--- Dataset items ---
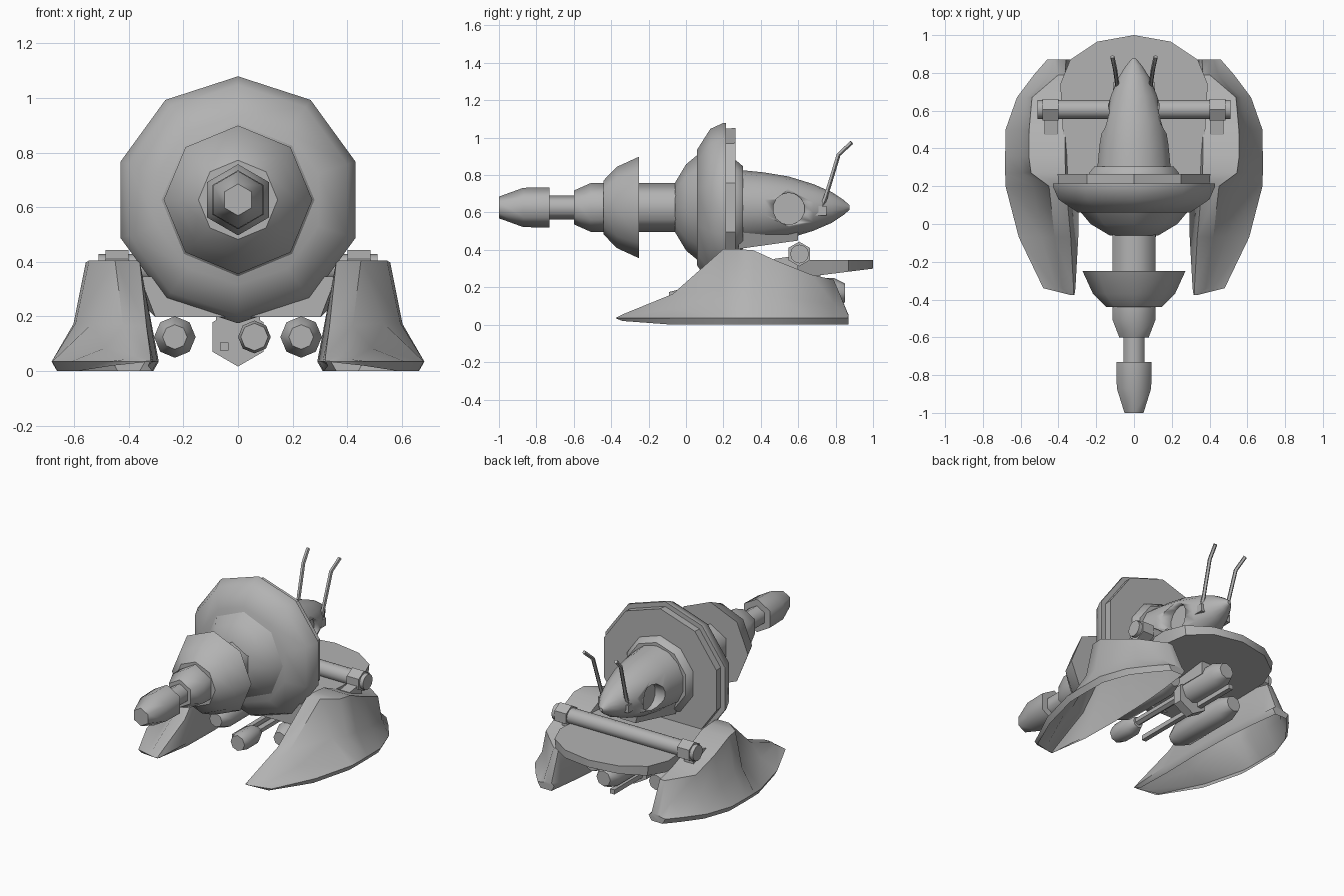
import bpy, bmesh, math
from mathutils import Vector

cube = bpy.data.objects.get("Cube")
if cube:
    bpy.data.objects.remove(cube, do_unlink=True)

grey = bpy.data.materials.new("hull_grey")
grey.use_nodes = True
GREY = (0.45, 0.45, 0.45, 1)
grey.diffuse_color = GREY
grey.node_tree.nodes["Principled BSDF"].inputs["Base Color"].default_value = GREY
AXIS_Z = 0.627


def loft(name, rings, angle=30, hollow=False):
    """Skin equal-length point rings and cap both ends; hollow leaves the last side open."""
    bm = bmesh.new()
    loops = [[bm.verts.new(p) for p in ring] for ring in rings]
    n = len(loops[0])
    for a, b in zip(loops, loops[1:]):
        for i in range(n - 1 if hollow else n):
            j = (i + 1) % n
            bm.faces.new((a[i], a[j], b[j], b[i]))
    bm.faces.new(loops[0])
    bm.faces.new(loops[-1])
    bmesh.ops.recalc_face_normals(bm, faces=bm.faces)
    mesh = bpy.data.meshes.new(name)
    bm.to_mesh(mesh)
    bm.free()
    mesh.materials.append(grey)
    ob = bpy.data.objects.new(name, mesh)
    bpy.context.collection.objects.link(ob)
    bpy.ops.object.select_all(action='DESELECT')
    bpy.context.view_layer.objects.active = ob
    ob.select_set(True)
    bpy.ops.object.shade_smooth_by_angle(angle=math.radians(angle))
    return ob


def lathe(name, profile, sides, x=0, z=AXIS_Z, angle=30):
    """Revolve (y, radius) pairs about a line along y."""
    return loft(name, [[(x + r * math.sin(math.tau * k / sides), y,
                         z + r * math.cos(math.tau * k / sides)) for k in range(sides)]
                       for y, r in profile], angle)


def crosswise(name, x0, x1, r, y, z, sides):
    """Prism running along x."""
    return loft(name, [[(x, y + r * math.sin(math.tau * k / sides),
                         z + r * math.cos(math.tau * k / sides)) for k in range(sides)]
                       for x in (x0, x1)], 35)


def box(name, x, y, z):
    return loft(name, [[(x[0], b, z[0]), (x[1], b, z[0]), (x[1], b, z[1]), (x[0], b, z[1])] for b in y])


def rod(name, points, r, sides=5):
    """Thin tube through points."""
    pts = [Vector(p) for p in points]
    rings = []
    for i, p in enumerate(pts):
        d = (pts[min(i + 1, len(pts) - 1)] - pts[max(i - 1, 0)]).normalized()
        u = d.cross(Vector((1, 0, 0))).normalized()
        v = d.cross(u)
        rings.append([p + r * (u * math.cos(math.tau * k / sides) + v * math.sin(math.tau * k / sides))
                      for k in range(sides)])
    return loft(name, rings)


# Forward barrel, from the tip back to the main disc
lathe("nozzle", [(-1, .058), (-.87, .105), (-.73, .108)], 6, angle=62)
lathe("nozzle_rod", [(-.75, .064), (-.58, .064)], 6, angle=62)
lathe("barrel_collar", [(-.6, .09), (-.51, .13), (-.43, .13)], 6, angle=62)
lathe("bell", [(-.44, .145), (-.37, .217), (-.25, .272)], 8, angle=46)
lathe("barrel", [(-.27, .13), (-.05, .13)], 6, angle=62)
lathe("disc_collar", [(-.06, .13), (0, .23), (.065, .284)], 8, angle=46)

# Main disc and its backing rings
lathe("main_disc", [(.06, .31), (.13, .42), (.2, .452), (.215, .452)], 10, angle=40)
lathe("disc_backing", [(.2, .42), (.265, .425)], 10)
lathe("rear_flange", [(.25, .25), (.27, .25), (.305, .22)], 10, angle=40)

# Tapered fuselage with a round recess on each side
fuselage = lathe("fuselage", [(.29, .2), (.42, .187), (.55, .165), (.68, .125),
                              (.78, .082), (.84, .042), (.875, .012)], 14, angle=40)
for s in (1, -1):
    cutter = crosswise("recess_cutter", s * .105, s * .3, .085, .55, .62, 14)
    cutter.hide_render = True
    mod = fuselage.modifiers.new("recess", 'BOOLEAN')
    mod.operation = 'DIFFERENCE'
    mod.object = cutter
    bpy.context.view_layer.objects.active = fuselage
    bpy.ops.object.modifier_apply(modifier=mod.name)
    bpy.data.objects.remove(cutter, do_unlink=True)

# Keel between fuselage and hull
loft("keel", [[(-w, y, .5), (w, y, .5), (w * .8, y, z), (-w * .8, y, z)]
              for y, w, z in ((.28, .15, .405), (.6, .07, .45))])

# Antennae on small feet
for s, side in ((1, "left"), (-1, "right")):
    rod(side + "_antenna", [(s * .09, .71, .59), (s * .09, .745, .68),
                            (s * .1, .815, .91), (s * .115, .885, .975)], .012)
    box(side + "_antenna_foot", (s * .07, s * .11), (.68, .75), (.585, .635))

# Flat rear hull: rounded tail, underside sloping down towards the front
outline = [(-.36, .18)]
outline += [(.39 * math.sin(math.radians(a)), .74 + .26 * math.cos(math.radians(a)))
            for a in range(-90, 91, 30)]
outline += [(.36, .18)]


def under(x, y):
    return (x * min(1, .84 + .2 * (y - .18)), y, .2 + .125 * (y - .2))


loft("rear_hull", [[under(x, y) for x, y in outline], [(x, y, .347) for x, y in outline]])

# Cross bar with end nuts and wedge-shaped bearing blocks
crosswise("cross_bar", -.51, .51, .05, .607, .378, 12)
for s, side in ((1, "left"), (-1, "right")):
    crosswise(side + "_bar_nut", s * .4, s * .485, .066, .605, .378, 6)
    loft(side + "_bearing_block", [[(s * .405, y, .25), (s * .475, y, .25), (s * .475, y, z), (s * .405, y, z)]
                                   for y, z in ((.47, .352), (.6, .37))])

# Side skirts, hollow below: y, rim inner, rim outer, top inner, top outer, top height
stations = [(-.375, .315, .34, .32, .335, .037), (-.34, .31, .48, .32, .38, .055),
            (-.07, .295, .61, .335, .42, .165), (.2, .29, .68, .36, .45, .405),
            (.27, .293, .682, .363, .545, .405), (.36, .295, .682, .365, .557, .398),
            (.5, .3, .68, .365, .555, .335), (.67, .315, .62, .365, .54, .268),
            (.79, .33, .53, .365, .4, .24), (.87, .34, .46, .36, .4, .05)]
for s, side in ((1, "left"), (-1, "right")):
    rings = []
    for y, a, b, ta, tb, h in stations:
        inset = min(.02, (b - a) * .3)
        base = max(0, .034 - .4 * (y + .375))
        section = [(a + inset, base), (a, .035), (ta, h), (tb, h),
                   (tb + (b - tb) * .36, .035 + (h - .035) * .38), (b, .035), (b - inset, base)]
        rings.append([(s * x, y, z) for x, z in section])
    loft(side + "_skirt", rings, 45, hollow=True)
    # Pod on the inner face of the skirt
    lathe(side + "_skirt_pod", [(.1, .045), (.17, .076), (.56, .076), (.64, .05)], 8,
          x=s * .231, z=.125, angle=46)

# Belly gear: tail pod with front flange, offset gun and guide bar
lathe("belly_flange", [(.48, .108), (.54, .108)], 6, z=.125)
lathe("belly_pod", [(.5, .08), (.79, .08), (.85, .05)], 8, z=.17, angle=46)
lathe("belly_gun", [(-.09, .05), (-.05, .06), (.06, .06), (.11, .035)], 8, x=.06, z=.125, angle=46)
lathe("gun_rod", [(.1, .025), (.5, .025)], 6, x=.06, z=.13)
box("guide_bar", (-.065, -.035), (.03, .83), (.075, .105))
loft("belly_mount", [[(-.08, y, .27), (.08, y, .27), (.08, y, .18), (-.08, y, .18)] for y in (.48, .72)])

--- WORK REQUEST ---
After reading the entries above, state the number of lines that contain the word "objects", adding nothing else.

--- ANSWER SECTION ---
7